Mark Davies was Crown Lawyer for the MNZ Prosecution – he asks M Pigneyguy to recall the questions Bolton posed as to why the ferry hadn’t turned to port to round Browns Island instead of continuing to turn starboard closer to Classique reducing the clearance to that seen in Photo 3.
Davies called the ferry the Stand-on vessel & referred to Rule 22.17
M Pigneyguy maintains “I was the stand-on vessel as I was on the other vessel’s starboard bow, making him the give-way vessel … he was on my port side, so there was no way under the rules, was the ferry allowed to go to port … my obligation was to maintain course & speed”
Davies says he takes from M Pigneyguy’s evidence that his action was to slow Seaway & effectively stop it ?”
M Pigneyguy relies “Yes that’s correct – I deemed that to be the safest thing to do at the time.”
Davies recalled that Bolton suggested that the course the ferry followed wasn’t a regular course for the ferry.”
M Pigneyguy replied “Yes, it was certainly a regular run, yes. that’s correct. May I add that a regular run doesn’t mean to say that you keep the exact same course every time.”
This closing recap, indicated that Davies & Pigneyguy were endeavouring to negate the points made by Bolton covered in the previous post –
1: That if the ferry had maintained either a straight course or followed the Regular Run round Browns Island, there would’ve been no crossing with risk of collision – no Stand-on or Give-way vessels bound by Rule 22.17.
2: Classique was ahead of the ferry in Photo 2 (even though the ferry turned towards) therefore allowing the ferry to turn to port freely & follow its course to Auckland.
There also appears to be a repetition at Court of “the ferry stopping, dead in the water, otherwise Classique would have been in pieces” etc – where as in the original claim by M Pigneyguy, copied by P Sweetman, the ferry was only “slowed” – no suggestion of being stopped.
Both Bolton & his crew declared that the ferry had gone past as fast as a roll-on/roll-off ferry would be expected to be travelling with no apparent change of speed. Classique could have taken action if it had been required to avoid the rogue ferry.
P Sweetman is the next witness called.
The ferry drew a black course it theoretically followed.
The red course is closer to where it was & the green course is where other ferries normally went
which would’ve been West of the point of incident – astern of Classique
At Photo 1, in the time the ferry took to travel 926 mtrs, Classique travelling at half the ferry’s speed
would’ve covered 463 mtrs & been well to the ferry’s starboard side.

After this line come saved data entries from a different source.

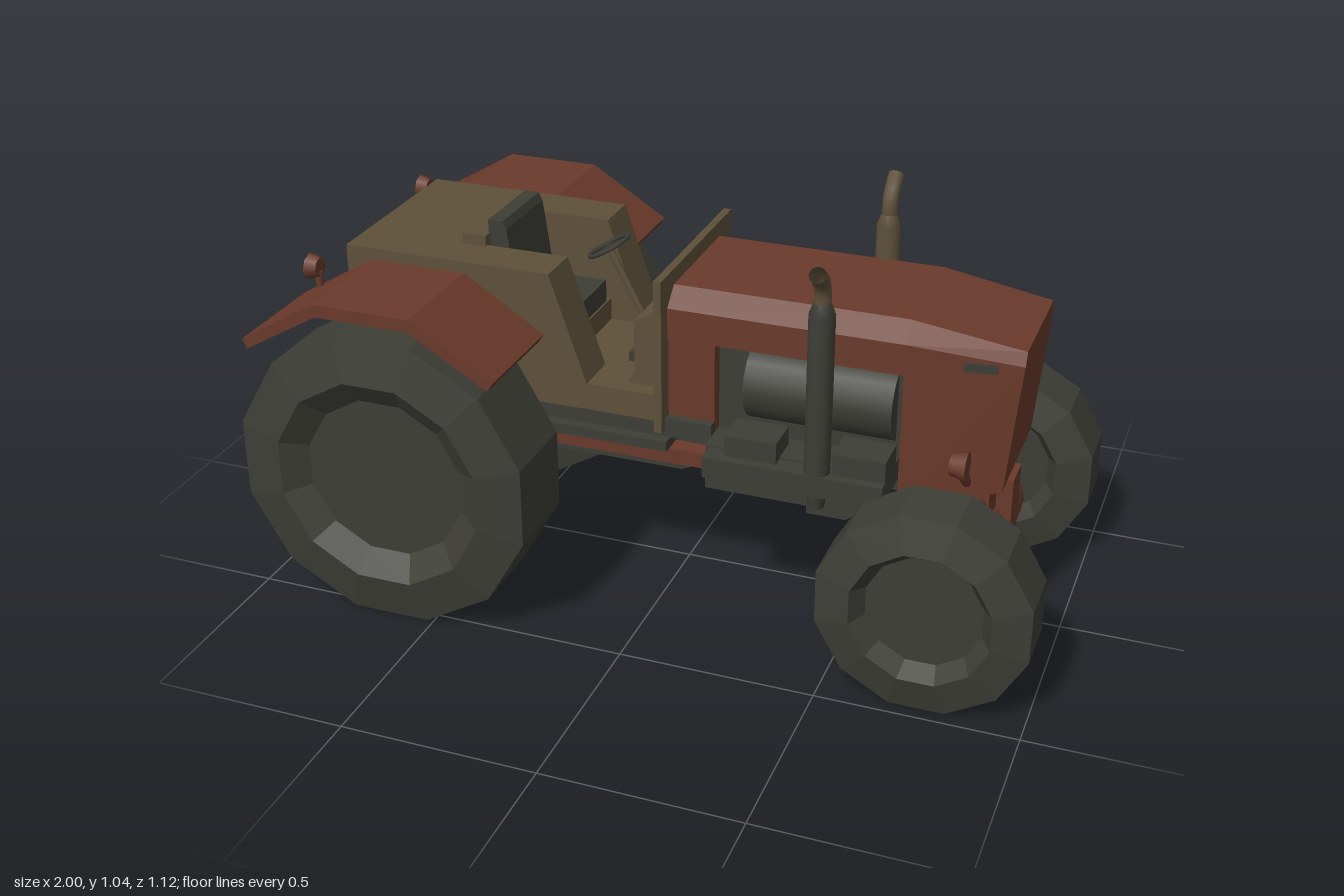
import * as THREE from 'three';

const red = new THREE.MeshStandardMaterial({ color: 0x6a3a2b });
const tan = new THREE.MeshStandardMaterial({ color: 0x5e513a });
const dark = new THREE.MeshStandardMaterial({ color: 0x3d3e36 });
red.name = 'rust red paint'; tan.name = 'olive tan paint'; dark.name = 'dark rubber and iron';
for (const m of [red, tan, dark]) m.side = THREE.DoubleSide;

export function createModel() {
  const root = new THREE.Group();
  root.name = 'tractor';

  const add = (name, geo, mat, x = 0, y = 0, z = 0) => {
    const m = new THREE.Mesh(geo, mat);
    m.name = name;
    m.position.set(x, y, z);
    root.add(m);
    return m;
  };
  const flat = (g) => {
    const n = g.index ? g.toNonIndexed() : g;
    n.computeVertexNormals();
    return n;
  };
  // Box given by its limits on each axis
  const box = (name, mat, [x0, x1], [y0, y1], [z0, z1]) =>
    add(name, new THREE.BoxGeometry(x1 - x0, y1 - y0, z1 - z0), mat, (x0 + x1) / 2, (y0 + y1) / 2, (z0 + z1) / 2);
  // Side profile in x, y extruded from z0 to z1
  const slab = (name, mat, pts, z0, z1) => {
    const shape = new THREE.Shape(pts.map(([x, y]) => new THREE.Vector2(x, y)));
    return add(name, new THREE.ExtrudeGeometry(shape, { depth: z1 - z0, bevelEnabled: false }), mat, 0, 0, z0);
  };
  // Cylinder between two points
  const rod = (name, mat, a, b, r0, r1 = r0, seg = 16) => {
    const p = new THREE.Vector3(...a), q = new THREE.Vector3(...b);
    const m = add(name, new THREE.CylinderGeometry(r1, r0, p.distanceTo(q), seg), mat);
    m.position.copy(p).add(q).multiplyScalar(0.5);
    m.quaternion.setFromUnitVectors(new THREE.Vector3(0, 1, 0), q.sub(p).normalize());
    return m;
  };
  // Shell through cross-sections along x
  const loft = (name, mat, sections) => {
    const n = sections[0].ring.length, pos = [], idx = [];
    for (const s of sections) s.ring.forEach(([z, y, dx = 0]) => pos.push(s.x + dx, y, z));
    for (let k = 0; k < sections.length - 1; k++) {
      for (let i = 0; i < n; i++) {
        const a = k * n + i, b = k * n + (i + 1) % n;
        idx.push(a, b, a + n, b, b + n, a + n);
      }
    }
    const last = (sections.length - 1) * n;
    for (let i = 1; i < n - 1; i++) idx.push(0, i + 1, i, last, last + i, last + i + 1);
    const g = new THREE.BufferGeometry();
    g.setAttribute('position', new THREE.Float32BufferAttribute(pos, 3));
    g.setIndex(idx);
    return add(name, flat(g), mat);
  };
  const hoodRing = (ws, ys, wt, yt, yb, dx = 0) =>
    [[-ws, yb, dx], [-ws, ys], [-wt, yt], [wt, yt], [ws, ys], [ws, yb, dx]];

  // Twelve-sided wheels with recessed discs on both faces
  const wheel = (name, x, y, z, R, w, tread, lip, disc) => {
    const half = [[lip, w], [disc, w - 0.045], [0, w - 0.045]];
    const pts = [...half.map(([r, h]) => [r, -h]).reverse(), [R, -tread], [R, tread], ...half];
    const g = new THREE.LatheGeometry(pts.map(([r, h]) => new THREE.Vector2(r, h)), 12);
    g.rotateY(Math.PI / 12).rotateX(Math.PI / 2);
    add(name, flat(g), dark, x, y, z);
  };
  for (const s of [1, -1]) {
    wheel('rearWheel', -0.62, 0.383, s * 0.421, 0.396, 0.134, 0.11, 0.28, 0.215);
    wheel('frontWheel', 0.742, 0.257, s * 0.388, 0.266, 0.098, 0.075, 0.175, 0.145);
  }

  // Cab body: two side pods, a lower middle and a backrest block
  for (const [a, b] of [[0.13, 0.25], [-0.25, -0.13]]) {
    slab('cabSide', tan, [[-0.83, 0.52], [-0.18, 0.53], [-0.18, 0.6], [-0.275, 0.88], [-0.83, 0.88]], a, b);
  }
  slab('cabMiddle', tan, [[-0.83, 0.52], [-0.18, 0.53], [-0.18, 0.6], [-0.27, 0.6], [-0.27, 0.66],
    [-0.5, 0.66], [-0.5, 0.88], [-0.83, 0.88]], -0.13, 0.13);
  box('seatFrame', tan, [-0.56, -0.495], [0.87, 0.907], [-0.14, 0.14]);
  box('seatCushion', dark, [-0.5, -0.275], [0.66, 0.72], [-0.11, 0.11]);
  slab('seatBack', dark, [[-0.5, 0.7], [-0.42, 0.7], [-0.45, 0.92], [-0.46, 0.94], [-0.5, 0.94]], -0.11, 0.11);

  // Floor, dash and firewall
  box('floor', tan, [-0.25, 0.02], [0.53, 0.6], [-0.25, 0.25]);
  slab('dash', tan, [[-0.09, 0.6], [0, 0.6], [0, 0.81], [-0.07, 0.77], [-0.07, 0.63]], -0.205, 0.205);
  box('firewall', tan, [0, 0.02], [0.5, 0.905], [-0.255, 0.255]);

  // Steering wheel, column and pedals
  rod('steeringColumn', tan, [-0.085, 0.61, 0], [-0.218, 0.865, 0], 0.009, 0.009, 8);
  const steering = new THREE.Group();
  steering.name = 'steeringWheel';
  steering.position.set(-0.218, 0.867, 0);
  steering.rotation.z = 0.52;
  const rim = new THREE.Mesh(new THREE.TorusGeometry(0.056, 0.006, 6, 20).rotateX(Math.PI / 2), dark);
  rim.name = 'steeringRim';
  steering.add(rim);
  for (let i = 0; i < 3; i++) {
    const spoke = new THREE.Mesh(new THREE.BoxGeometry(0.055, 0.006, 0.009).translate(0.028, 0, 0), dark);
    spoke.name = 'steeringSpoke';
    spoke.rotation.y = i * Math.PI * 2 / 3;
    steering.add(spoke);
  }
  root.add(steering);
  for (const z of [-0.08, 0.075, 0.115]) {
    box('pedal', dark, [-0.115, -0.08], [0.62, 0.645], [z - 0.015, z + 0.015]);
  }

  // Bonnet, tapered nose and red side panels
  loft('bonnet', red, [
    { x: 0.02, ring: hoodRing(0.212, 0.82, 0.165, 0.865, 0.74) },
    { x: 0.61, ring: hoodRing(0.212, 0.82, 0.165, 0.865, 0.74) }]);
  loft('nose', red, [
    { x: 0.61, ring: hoodRing(0.212, 0.82, 0.165, 0.865, 0.375) },
    { x: 0.885, ring: hoodRing(0.172, 0.79, 0.155, 0.822, 0.455, -0.03) }]);
  box('bonnetRearPanel', red, [0.02, 0.14], [0.49, 0.745], [-0.205, 0.205]);

  // Engine
  box('engineBlock', dark, [0.14, 0.61], [0.45, 0.74], [-0.17, 0.17]);
  for (const s of [1, -1]) {
    rod('engineTank', dark, [0.22, 0.635, s * 0.13], [0.59, 0.635, s * 0.13], 0.1);
    const [a, b] = s > 0 ? [0.1, 0.33] : [-0.33, -0.1];
    slab('engineTray', dark, [[0.14, 0.38], [0.4, 0.38], [0.4, 0.36], [0.5, 0.36], [0.6, 0.44], [0.6, 0.5], [0.14, 0.5]],
      s > 0 ? a : -0.27, s > 0 ? 0.27 : b + 0);
    box('trayShelf', dark, [0.15, 0.6], [0.44, 0.495], s > 0 ? [0.25, 0.325] : [-0.325, -0.25]);
    for (const x of [0.2, 0.47]) {
      box('trayBox', dark, [x, x + 0.13], [0.49, 0.55], s > 0 ? [0.2, 0.3] : [-0.3, -0.2]);
    }

    // Exhaust stack: dark outer half, tan inner half, bent pipe on top
    const stack = [[0.02, 0.4], [0.032, 0.48], [0.032, 0.905], [0.021, 0.935]].map(([r, y]) => new THREE.Vector2(r, y));
    const out = s > 0 ? -Math.PI / 2 : Math.PI / 2;
    add('exhaustOuter', new THREE.LatheGeometry(stack, 8, out, Math.PI), dark, 0.432, 0, s * 0.295);
    add('exhaustInner', new THREE.LatheGeometry(stack, 8, out + Math.PI, Math.PI), tan, 0.432, 0, s * 0.295);
    const bend = new THREE.CatmullRomCurve3([[0.92, 0.295], [0.965, 0.297], [0.995, 0.312], [1.022, 0.345]]
      .map(([y, z]) => new THREE.Vector3(0.432, y, s * z)));
    add('exhaustTip', new THREE.TubeGeometry(bend, 8, 0.021, 10), tan);

    // Bonnet side vent
    const vent = add('noseVent', new THREE.BoxGeometry(0.08, 0.022, 0.006), dark, 0.785, 0.778, s * 0.188);
    vent.rotation.y = s * 0.143;

    // Front lamps on brackets
    rod('frontLampBracket', red, [0.77, 0.47, s * 0.18], [0.77, 0.56, s * 0.275], 0.012, 0.016, 8);
    rod('frontLamp', red, [0.75, 0.57, s * 0.285], [0.79, 0.57, s * 0.285], 0.026, 0.037, 8);

    // Rear mudguards and lamps
    const [f0, f1] = s > 0 ? [0.265, 0.562] : [-0.562, -0.265];
    slab('mudguard', red, [[-0.955, 0.735], [-0.75, 0.857], [-0.495, 0.857], [-0.285, 0.725], [-0.297, 0.705],
      [-0.5, 0.825], [-0.745, 0.825], [-0.943, 0.71]], f0, f1);
    rod('rearLampPost', red, [-0.885, 0.76, s * 0.3], [-0.885, 0.82, s * 0.3], 0.01, 0.01, 8);
    rod('rearLamp', red, [-0.91, 0.83, s * 0.3], [-0.88, 0.83, s * 0.3], 0.034, 0.026, 8);

    // Side rail and step
    box('sideRail', red, [-0.45, 0.28], [0.39, 0.43], s > 0 ? [0.15, 0.2] : [-0.2, -0.15]);
    box('step', dark, [-0.3, 0.03], [0.448, 0.475], s > 0 ? [0.13, 0.25] : [-0.25, -0.13]);
  }

  // Chassis
  box('underFloor', dark, [-0.6, 0.14], [0.48, 0.53], [-0.23, 0.23]);
  slab('chassisBeam', dark, [[-0.6, 0.33], [0.02, 0.33], [0.14, 0.38], [0.65, 0.38], [0.65, 0.5], [-0.6, 0.5]], -0.12, 0.12);

  // Rear axle, gearbox and rear casing
  rod('rearAxle', red, [-0.62, 0.383, -0.34], [-0.62, 0.383, 0.34], 0.085);
  box('gearbox', red, [-0.84, -0.42], [0.25, 0.52], [-0.15, 0.15]);
  slab('rearCasing', red, [[-0.82, 0.14], [-0.94, 0.14], [-0.94, 0.45], [-0.83, 0.6], [-0.8, 0.6]], -0.24, 0.24);

  // Front axle, its housing and the towing tongue
  rod('frontAxle', red, [0.742, 0.26, -0.33], [0.742, 0.26, 0.33], 0.06);
  rod('steeringTube', red, [0.77, 0.385, -0.28], [0.77, 0.385, 0.28], 0.045);
  rod('axleHousing', red, [0.742, 0.26, -0.153], [0.742, 0.26, 0.153], 0.115);
  box('axleMount', red, [0.66, 0.82], [0.27, 0.44], [-0.14, 0.14]);
  slab('noseTongue', red, [[0.8, 0.23], [0.86, 0.25], [0.86, 0.42], [0.8, 0.42]], -0.047, 0.047);

  return root;
}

Classique was 39 mtrs to the ferry’s port side at Photo 1 – if both vessels had kept their course & speed
each would’ve passed starboard to starboard with more than 420 mtrs clearance